### [WHAT THE TASK REQUIRES]
Every line below should come back exactly as written, though the pictures stay out.

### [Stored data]
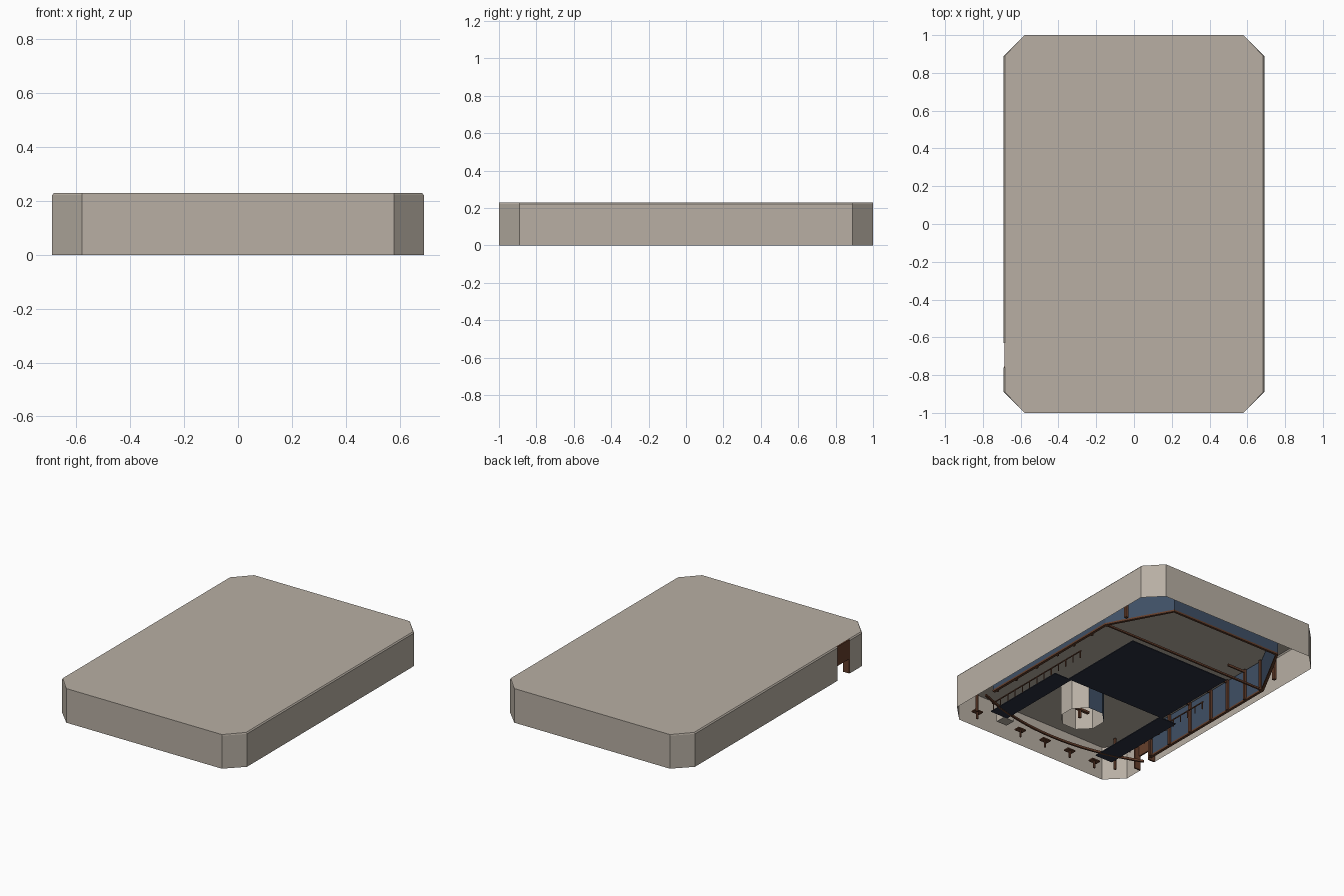
import bpy, bmesh, math
from mathutils import Matrix

cube = bpy.data.objects.get("Cube")
if cube:
    bpy.data.objects.remove(cube, do_unlink=True)


def material(name, rgb):
    m = bpy.data.materials.new(name)
    m.use_nodes = True
    m.diffuse_color = (*rgb, 1)
    bsdf = m.node_tree.nodes["Principled BSDF"]
    bsdf.inputs["Base Color"].default_value = (*rgb, 1)
    bsdf.inputs["Roughness"].default_value = 0.9
    return m


CREAM = material("warm stone", (0.48, 0.43, 0.37))
BLUE = material("slate blue", (0.05, 0.08, 0.13))
NAVY = material("dark navy", (0.025, 0.03, 0.05))
BROWN = material("dark wood", (0.13, 0.05, 0.025))


def add_mesh(name, bm, *mats):
    me = bpy.data.meshes.new(name)
    bm.to_mesh(me)
    bm.free()
    for m in mats:
        me.materials.append(m)
    ob = bpy.data.objects.new(name, me)
    bpy.context.collection.objects.link(ob)
    return ob


def boxes(name, items, mat):
    """One object made of boxes given as (centre, size)."""
    bm = bmesh.new()
    for c, s in items:
        bmesh.ops.create_cube(bm, size=1, matrix=Matrix.Translation(c) @ Matrix.Diagonal((*s, 1)))
    return add_mesh(name, bm, mat)


def wall(name, path, z0, z1, mat, thick=0.012):
    """Thin upright wall along a path in plan."""
    bm = bmesh.new()
    low = [bm.verts.new((x, y, z0)) for x, y in path]
    high = [bm.verts.new((x, y, z1)) for x, y in path]
    for i in range(len(path) - 1):
        bm.faces.new((low[i], low[i + 1], high[i + 1], high[i]))
    ob = add_mesh(name, bm, mat)
    mod = ob.modifiers.new("thickness", "SOLIDIFY")
    mod.thickness, mod.offset = thick, 0
    return ob


# Outer shell: clipped corners, open below, with a doorway gap on one long side
W, L, H, EAVE = 0.69, 1.0, 0.23, 0.222
DOOR0, DOOR1 = -0.76, -0.63
plan = [(W, -0.89), (W, 0.89), (0.58, L), (-0.58, L), (-W, 0.89),
        (-W, DOOR1), (-W, DOOR0), (-W, -0.89), (-0.58, -L), (0.58, -L)]
bm = bmesh.new()
rings = [[bm.verts.new((x, y, z)) for x, y in plan] for z in (0, EAVE)]
rings.append([bm.verts.new((max(-0.683, min(0.683, x)), y, H)) for x, y in plan])
for i in range(len(plan)):
    if i == 5:
        continue
    j = (i + 1) % len(plan)
    for a, b in zip(rings, rings[1:]):
        bm.faces.new((a[i], a[j], b[j], b[i]))
bm.faces.new(rings[2])
add_mesh("outer_shell", bm, CREAM)

# Wooden door frame with a recessed upper panel
mid = (DOOR0 + DOOR1) / 2
boxes("door_frame", [((-0.665, DOOR0, 0.112), (0.046, 0.01, 0.224)),
                     ((-0.665, DOOR1 + 0.006, 0.112), (0.046, 0.01, 0.224)),
                     ((-0.68, mid, 0.16), (0.01, 0.13, 0.13))], BROWN)

# Inner lining walls with their wooden skirting
lining = [(0.635, -0.6), (0.635, 0.485), (0.525, 0.69), (0.417, 0.885)]
lining += [(-x, y) for x, y in reversed(lining)]
wall("lining_wall", lining, 0.012, 0.215, BLUE)
wall("lining_skirting", lining, 0, 0.012, BROWN, 0.018)
wall("cross_skirting", [(0.63, 0.485), (-0.63, 0.485)], 0, 0.012, BROWN)

# Wooden posts and booth rails along both sides
posts, rails = [], []
for s in (-1, 1):
    for y in (-0.58, -0.4, -0.2, 0, 0.16, 0.33, 0.48):
        posts.append(((s * 0.622, y, 0.108), (0.016, 0.016, 0.214)))
    for y in (-0.2, 0.0, 0.16, 0.33):
        rails.append(((s * 0.555, y, 0.2), (0.14, 0.01, 0.015)))
    posts.append(((s * 0.6, 0.64, 0.11), (0.02, 0.02, 0.22)))
boxes("wall_posts", posts, BROWN)
boxes("booth_beams", rails, BROWN)

# Dark floor: main area and two side walkways
boxes("main_floor", [((0, 0.13, 0.004), (0.76, 0.62, 0.006))], NAVY)
boxes("side_walkways", [((s * 0.425, -0.49, 0.004), (0.13, 0.62, 0.006)) for s in (-1, 1)], NAVY)

# Balustrades beside the floor
parts = []
for s in (-1, 1):
    parts.append(((s * 0.495, -0.35, 0.05), (0.006, 0.86, 0.006)))
    parts += [((s * 0.495, -0.77 + 0.07 * i, 0.026), (0.005, 0.005, 0.05)) for i in range(13)]
boxes("balustrades", parts, BROWN)

# Bowed rail at the front
arc = [(0.64 * t, -0.8 + 0.13 * t * t) for t in [1 - i / 8 for i in range(17)]]
wall("bowed_front_rail", arc, 0, 0.014, BROWN)

# Hollow eight-sided column, dark on its rear faces
bm = bmesh.new()
bmesh.ops.create_cone(bm, cap_ends=False, segments=8, radius1=0.14, radius2=0.14, depth=0.226,
                      matrix=Matrix.Translation((0, -0.5, 0.114)) @ Matrix.Rotation(math.pi / 8, 4, "Z"))
bm.normal_update()
for f in bm.faces:
    f.material_index = int(f.normal.y > 0.9 or (f.normal.x < -0.5 and f.normal.y > 0.5))
add_mesh("central_column", bm, CREAM, BLUE)
boxes("column_fittings", [((0.0, -0.5, 0.06), (0.1, 0.02, 0.015)),
                          ((0.02, -0.5, 0.03), (0.015, 0.015, 0.06))], BROWN)

# Front furniture: plinth, tables and legs
boxes("front_plinth", [((0.34, -0.84, 0.03), (0.08, 0.07, 0.05))], CREAM)
tables = []
for x in (-0.45, -0.25, -0.05, 0.15, 0.5):
    tables.append(((x, -0.92, 0.05), (0.06, 0.04, 0.008)))
    tables.append(((x, -0.92, 0.025), (0.01, 0.01, 0.05)))
boxes("front_tables", tables, BROWN)
boxes("front_posts", [((s * 0.56, -0.85, 0.11), (0.014, 0.014, 0.22)) for s in (-1, 1)], BROWN)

### [RESULT]
import bpy, bmesh, math
from mathutils import Matrix

cube = bpy.data.objects.get("Cube")
if cube:
    bpy.data.objects.remove(cube, do_unlink=True)


def material(name, rgb):
    m = bpy.data.materials.new(name)
    m.use_nodes = True
    m.diffuse_color = (*rgb, 1)
    bsdf = m.node_tree.nodes["Principled BSDF"]
    bsdf.inputs["Base Color"].default_value = (*rgb, 1)
    bsdf.inputs["Roughness"].default_value = 0.9
    return m


CREAM = material("warm stone", (0.48, 0.43, 0.37))
BLUE = material("slate blue", (0.05, 0.08, 0.13))
NAVY = material("dark navy", (0.025, 0.03, 0.05))
BROWN = material("dark wood", (0.13, 0.05, 0.025))


def add_mesh(name, bm, *mats):
    me = bpy.data.meshes.new(name)
    bm.to_mesh(me)
    bm.free()
    for m in mats:
        me.materials.append(m)
    ob = bpy.data.objects.new(name, me)
    bpy.context.collection.objects.link(ob)
    return ob


def boxes(name, items, mat):
    """One object made of boxes given as (centre, size)."""
    bm = bmesh.new()
    for c, s in items:
        bmesh.ops.create_cube(bm, size=1, matrix=Matrix.Translation(c) @ Matrix.Diagonal((*s, 1)))
    return add_mesh(name, bm, mat)


def wall(name, path, z0, z1, mat, thick=0.012):
    """Thin upright wall along a path in plan."""
    bm = bmesh.new()
    low = [bm.verts.new((x, y, z0)) for x, y in path]
    high = [bm.verts.new((x, y, z1)) for x, y in path]
    for i in range(len(path) - 1):
        bm.faces.new((low[i], low[i + 1], high[i + 1], high[i]))
    ob = add_mesh(name, bm, mat)
    mod = ob.modifiers.new("thickness", "SOLIDIFY")
    mod.thickness, mod.offset = thick, 0
    return ob


# Outer shell: clipped corners, open below, with a doorway gap on one long side
W, L, H, EAVE = 0.69, 1.0, 0.23, 0.222
DOOR0, DOOR1 = -0.76, -0.63
plan = [(W, -0.89), (W, 0.89), (0.58, L), (-0.58, L), (-W, 0.89),
        (-W, DOOR1), (-W, DOOR0), (-W, -0.89), (-0.58, -L), (0.58, -L)]
bm = bmesh.new()
rings = [[bm.verts.new((x, y, z)) for x, y in plan] for z in (0, EAVE)]
rings.append([bm.verts.new((max(-0.683, min(0.683, x)), y, H)) for x, y in plan])
for i in range(len(plan)):
    if i == 5:
        continue
    j = (i + 1) % len(plan)
    for a, b in zip(rings, rings[1:]):
        bm.faces.new((a[i], a[j], b[j], b[i]))
bm.faces.new(rings[2])
add_mesh("outer_shell", bm, CREAM)

# Wooden door frame with a recessed upper panel
mid = (DOOR0 + DOOR1) / 2
boxes("door_frame", [((-0.665, DOOR0, 0.112), (0.046, 0.01, 0.224)),
                     ((-0.665, DOOR1 + 0.006, 0.112), (0.046, 0.01, 0.224)),
                     ((-0.68, mid, 0.16), (0.01, 0.13, 0.13))], BROWN)

# Inner lining walls with their wooden skirting
lining = [(0.635, -0.6), (0.635, 0.485), (0.525, 0.69), (0.417, 0.885)]
lining += [(-x, y) for x, y in reversed(lining)]
wall("lining_wall", lining, 0.012, 0.215, BLUE)
wall("lining_skirting", lining, 0, 0.012, BROWN, 0.018)
wall("cross_skirting", [(0.63, 0.485), (-0.63, 0.485)], 0, 0.012, BROWN)

# Wooden posts and booth rails along both sides
posts, rails = [], []
for s in (-1, 1):
    for y in (-0.58, -0.4, -0.2, 0, 0.16, 0.33, 0.48):
        posts.append(((s * 0.622, y, 0.108), (0.016, 0.016, 0.214)))
    for y in (-0.2, 0.0, 0.16, 0.33):
        rails.append(((s * 0.555, y, 0.2), (0.14, 0.01, 0.015)))
    posts.append(((s * 0.6, 0.64, 0.11), (0.02, 0.02, 0.22)))
boxes("wall_posts", posts, BROWN)
boxes("booth_beams", rails, BROWN)

# Dark floor: main area and two side walkways
boxes("main_floor", [((0, 0.13, 0.004), (0.76, 0.62, 0.006))], NAVY)
boxes("side_walkways", [((s * 0.425, -0.49, 0.004), (0.13, 0.62, 0.006)) for s in (-1, 1)], NAVY)

# Balustrades beside the floor
parts = []
for s in (-1, 1):
    parts.append(((s * 0.495, -0.35, 0.05), (0.006, 0.86, 0.006)))
    parts += [((s * 0.495, -0.77 + 0.07 * i, 0.026), (0.005, 0.005, 0.05)) for i in range(13)]
boxes("balustrades", parts, BROWN)

# Bowed rail at the front
arc = [(0.64 * t, -0.8 + 0.13 * t * t) for t in [1 - i / 8 for i in range(17)]]
wall("bowed_front_rail", arc, 0, 0.014, BROWN)

# Hollow eight-sided column, dark on its rear faces
bm = bmesh.new()
bmesh.ops.create_cone(bm, cap_ends=False, segments=8, radius1=0.14, radius2=0.14, depth=0.226,
                      matrix=Matrix.Translation((0, -0.5, 0.114)) @ Matrix.Rotation(math.pi / 8, 4, "Z"))
bm.normal_update()
for f in bm.faces:
    f.material_index = int(f.normal.y > 0.9 or (f.normal.x < -0.5 and f.normal.y > 0.5))
add_mesh("central_column", bm, CREAM, BLUE)
boxes("column_fittings", [((0.0, -0.5, 0.06), (0.1, 0.02, 0.015)),
                          ((0.02, -0.5, 0.03), (0.015, 0.015, 0.06))], BROWN)

# Front furniture: plinth, tables and legs
boxes("front_plinth", [((0.34, -0.84, 0.03), (0.08, 0.07, 0.05))], CREAM)
tables = []
for x in (-0.45, -0.25, -0.05, 0.15, 0.5):
    tables.append(((x, -0.92, 0.05), (0.06, 0.04, 0.008)))
    tables.append(((x, -0.92, 0.025), (0.01, 0.01, 0.05)))
boxes("front_tables", tables, BROWN)
boxes("front_posts", [((s * 0.56, -0.85, 0.11), (0.014, 0.014, 0.22)) for s in (-1, 1)], BROWN)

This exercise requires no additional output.